I see voltage drops of ~166 mV for both D1 and D5. (More like ~145 mV for D6 and D2). Safe ranges? Looks like I may have dodge a bullet?

RE: the volume. Since I'm running from a Xonar D1 in 24 bit mode, I'm probably better off lowering the volume a little at the PC side than using the pot below 9 o'clock or so, I suppose. Better to lose something in the digital regime where I have some headroom. I'm using Fostex T50RPs and can't handle full volume from the PC + O2 with the pot near 12 o'clock.

Hey one more thing. Your D5 might be shorted. With batteries out and power adaptor unplugged try testing it with the DMM diode test function in both directions and compare to tests on D1. Thinking about your previous measurements that 106 ohms you got on the output of U6 was probably measuring what was left of D5. :) When the anode of D5 got shorted that would have pulled short circuit current through U6 and D5. U6 is short circuit protected, but not so much for D5.
 
Continued tech support, great service. :D

I see voltage drops of ~166 mV for both D1 and D5. (More like ~145 mV for D6 and D2). Safe ranges? Looks like I may have dodge a bullet?

Yep those look good, given that they are Schottky diodes.

I agree, you would probably have better luck with channel equality controlling the volume on the digital side. If you made your O2 with the standard 2.5x and 6x gains you might want to consider changing the resistors and backing that down to 1x and 2.5x. That is what I'm running my O2s at. The higher gain pair apparently is most useful for some portable players with 0.5Vrms outputs.
 
Last word that I can find from NWAVGuy in response to " Could you give a rough estimate of when we might see the ODA/ODAC for sale? Thanks in advance!":

"...the plan is to release the design before the end of March. That's only a goal, no promises. It will take at least a few weeks beyond the documentation release before there are completed boards/amps for sale. But it should be well before summer."
 
Found it!!! ...
Listening at the moment. The amp has passed all the voltage tests on NwAvGuy's blog.

I am genuinely glad that you found the problem and fixed it, and that you have a working amp. I am also sorry that I was a bit grumpy the other night. We are all here to help, and I dare say most of us here have benefited from help freely offered by others on this forum. I know I have. If it helps I really just wanted to get you looking in the right direction and not distracted by red herrings.

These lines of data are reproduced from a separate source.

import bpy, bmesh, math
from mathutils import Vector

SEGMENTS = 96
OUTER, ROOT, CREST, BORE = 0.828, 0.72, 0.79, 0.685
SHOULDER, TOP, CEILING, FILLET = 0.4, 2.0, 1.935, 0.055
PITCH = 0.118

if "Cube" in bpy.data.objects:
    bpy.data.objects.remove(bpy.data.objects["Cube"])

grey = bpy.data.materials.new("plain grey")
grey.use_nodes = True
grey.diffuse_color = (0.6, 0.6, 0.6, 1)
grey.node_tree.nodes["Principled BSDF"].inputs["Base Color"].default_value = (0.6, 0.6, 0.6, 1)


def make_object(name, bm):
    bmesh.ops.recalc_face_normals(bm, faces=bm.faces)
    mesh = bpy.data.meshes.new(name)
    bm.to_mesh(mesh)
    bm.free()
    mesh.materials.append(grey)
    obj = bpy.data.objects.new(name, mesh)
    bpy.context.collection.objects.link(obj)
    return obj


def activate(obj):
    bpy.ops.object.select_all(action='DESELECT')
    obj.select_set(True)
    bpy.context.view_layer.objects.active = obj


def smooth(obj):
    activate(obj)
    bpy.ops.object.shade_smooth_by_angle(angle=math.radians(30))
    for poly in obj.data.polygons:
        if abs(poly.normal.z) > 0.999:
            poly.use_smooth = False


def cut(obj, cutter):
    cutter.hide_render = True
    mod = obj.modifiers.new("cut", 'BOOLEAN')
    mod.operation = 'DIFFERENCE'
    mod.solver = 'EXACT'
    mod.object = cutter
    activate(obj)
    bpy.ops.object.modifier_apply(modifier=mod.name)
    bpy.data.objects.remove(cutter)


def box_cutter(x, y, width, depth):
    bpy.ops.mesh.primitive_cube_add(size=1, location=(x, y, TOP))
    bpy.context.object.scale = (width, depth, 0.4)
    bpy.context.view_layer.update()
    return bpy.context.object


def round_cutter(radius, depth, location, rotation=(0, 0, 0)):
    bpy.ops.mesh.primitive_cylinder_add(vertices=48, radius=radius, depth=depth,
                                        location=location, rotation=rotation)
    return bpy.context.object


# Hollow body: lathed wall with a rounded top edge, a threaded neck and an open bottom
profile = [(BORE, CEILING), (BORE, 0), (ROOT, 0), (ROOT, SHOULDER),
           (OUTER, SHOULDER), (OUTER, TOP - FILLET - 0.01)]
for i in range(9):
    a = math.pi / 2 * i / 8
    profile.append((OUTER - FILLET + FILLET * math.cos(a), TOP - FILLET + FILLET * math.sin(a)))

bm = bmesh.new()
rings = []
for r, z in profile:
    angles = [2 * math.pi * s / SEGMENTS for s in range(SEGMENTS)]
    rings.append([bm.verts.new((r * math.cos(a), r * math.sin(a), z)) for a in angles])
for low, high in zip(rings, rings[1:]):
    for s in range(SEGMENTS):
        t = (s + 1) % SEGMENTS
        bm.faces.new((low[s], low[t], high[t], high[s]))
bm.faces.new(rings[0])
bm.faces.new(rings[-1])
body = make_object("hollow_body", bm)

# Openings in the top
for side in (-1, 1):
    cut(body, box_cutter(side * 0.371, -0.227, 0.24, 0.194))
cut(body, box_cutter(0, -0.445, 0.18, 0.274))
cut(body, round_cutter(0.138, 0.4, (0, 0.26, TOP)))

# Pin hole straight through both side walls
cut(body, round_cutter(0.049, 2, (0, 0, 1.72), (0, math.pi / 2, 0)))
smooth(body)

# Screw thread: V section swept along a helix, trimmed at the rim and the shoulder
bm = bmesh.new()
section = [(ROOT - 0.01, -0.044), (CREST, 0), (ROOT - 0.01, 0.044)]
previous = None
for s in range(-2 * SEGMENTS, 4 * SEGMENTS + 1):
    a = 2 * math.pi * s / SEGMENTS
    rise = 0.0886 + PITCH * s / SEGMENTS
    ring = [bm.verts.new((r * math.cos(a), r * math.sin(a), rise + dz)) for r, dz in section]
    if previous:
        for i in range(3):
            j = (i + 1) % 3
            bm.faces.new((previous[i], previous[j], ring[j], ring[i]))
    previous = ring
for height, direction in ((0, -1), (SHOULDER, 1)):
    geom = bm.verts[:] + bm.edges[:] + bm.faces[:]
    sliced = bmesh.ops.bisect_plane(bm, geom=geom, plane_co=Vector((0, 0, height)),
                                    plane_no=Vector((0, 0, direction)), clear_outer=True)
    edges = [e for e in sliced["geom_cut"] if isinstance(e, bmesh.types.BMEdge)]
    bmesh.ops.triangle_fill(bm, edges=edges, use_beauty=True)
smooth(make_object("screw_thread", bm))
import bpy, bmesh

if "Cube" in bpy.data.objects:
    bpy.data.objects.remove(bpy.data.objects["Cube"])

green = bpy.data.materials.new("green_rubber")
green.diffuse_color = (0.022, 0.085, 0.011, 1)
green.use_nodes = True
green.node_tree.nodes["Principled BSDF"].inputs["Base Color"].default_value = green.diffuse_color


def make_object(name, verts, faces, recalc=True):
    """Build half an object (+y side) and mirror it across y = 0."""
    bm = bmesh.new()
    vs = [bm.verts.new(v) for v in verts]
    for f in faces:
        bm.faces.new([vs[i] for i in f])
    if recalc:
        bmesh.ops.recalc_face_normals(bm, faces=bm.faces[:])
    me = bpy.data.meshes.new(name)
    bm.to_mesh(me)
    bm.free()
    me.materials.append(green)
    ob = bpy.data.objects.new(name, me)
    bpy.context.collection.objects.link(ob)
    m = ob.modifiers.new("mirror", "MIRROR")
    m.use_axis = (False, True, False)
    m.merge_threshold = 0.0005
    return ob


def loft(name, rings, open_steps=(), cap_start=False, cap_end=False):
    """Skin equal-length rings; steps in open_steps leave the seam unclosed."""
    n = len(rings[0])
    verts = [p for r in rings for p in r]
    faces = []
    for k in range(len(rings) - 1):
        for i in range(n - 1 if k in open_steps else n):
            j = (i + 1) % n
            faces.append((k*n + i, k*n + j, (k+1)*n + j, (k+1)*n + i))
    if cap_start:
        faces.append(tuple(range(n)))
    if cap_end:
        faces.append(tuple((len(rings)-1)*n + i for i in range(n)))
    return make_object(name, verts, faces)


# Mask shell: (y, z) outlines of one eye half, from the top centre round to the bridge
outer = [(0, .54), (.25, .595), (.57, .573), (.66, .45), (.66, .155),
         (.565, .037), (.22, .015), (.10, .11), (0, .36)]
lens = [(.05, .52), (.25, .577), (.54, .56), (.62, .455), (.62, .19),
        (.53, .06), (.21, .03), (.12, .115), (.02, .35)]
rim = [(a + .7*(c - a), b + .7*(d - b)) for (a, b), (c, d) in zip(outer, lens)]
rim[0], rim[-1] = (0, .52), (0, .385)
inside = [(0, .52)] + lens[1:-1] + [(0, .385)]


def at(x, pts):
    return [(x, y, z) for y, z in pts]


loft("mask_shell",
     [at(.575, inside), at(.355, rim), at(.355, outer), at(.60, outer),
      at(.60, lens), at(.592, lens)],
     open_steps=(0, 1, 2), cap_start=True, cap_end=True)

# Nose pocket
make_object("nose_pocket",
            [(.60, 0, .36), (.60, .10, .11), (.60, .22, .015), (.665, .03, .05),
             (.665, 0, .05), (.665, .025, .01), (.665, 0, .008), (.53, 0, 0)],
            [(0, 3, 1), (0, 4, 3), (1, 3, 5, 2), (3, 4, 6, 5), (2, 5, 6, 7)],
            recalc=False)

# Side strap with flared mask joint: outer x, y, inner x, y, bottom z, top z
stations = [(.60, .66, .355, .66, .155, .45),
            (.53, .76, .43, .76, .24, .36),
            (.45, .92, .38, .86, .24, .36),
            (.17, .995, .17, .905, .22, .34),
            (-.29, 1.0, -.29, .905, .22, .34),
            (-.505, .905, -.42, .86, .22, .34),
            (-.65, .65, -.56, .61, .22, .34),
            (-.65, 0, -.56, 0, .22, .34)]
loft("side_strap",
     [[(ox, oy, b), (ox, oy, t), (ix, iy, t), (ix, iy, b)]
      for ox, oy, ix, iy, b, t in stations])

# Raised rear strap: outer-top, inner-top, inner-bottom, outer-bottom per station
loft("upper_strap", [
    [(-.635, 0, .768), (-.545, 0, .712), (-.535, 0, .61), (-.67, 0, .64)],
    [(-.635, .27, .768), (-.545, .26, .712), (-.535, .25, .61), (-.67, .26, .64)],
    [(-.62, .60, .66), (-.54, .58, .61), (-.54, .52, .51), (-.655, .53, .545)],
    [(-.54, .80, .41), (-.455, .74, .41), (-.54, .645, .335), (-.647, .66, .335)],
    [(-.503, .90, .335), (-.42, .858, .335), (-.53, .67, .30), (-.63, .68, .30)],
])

Good catch, by the way, finding that solder bridge, those can be very difficult to locate.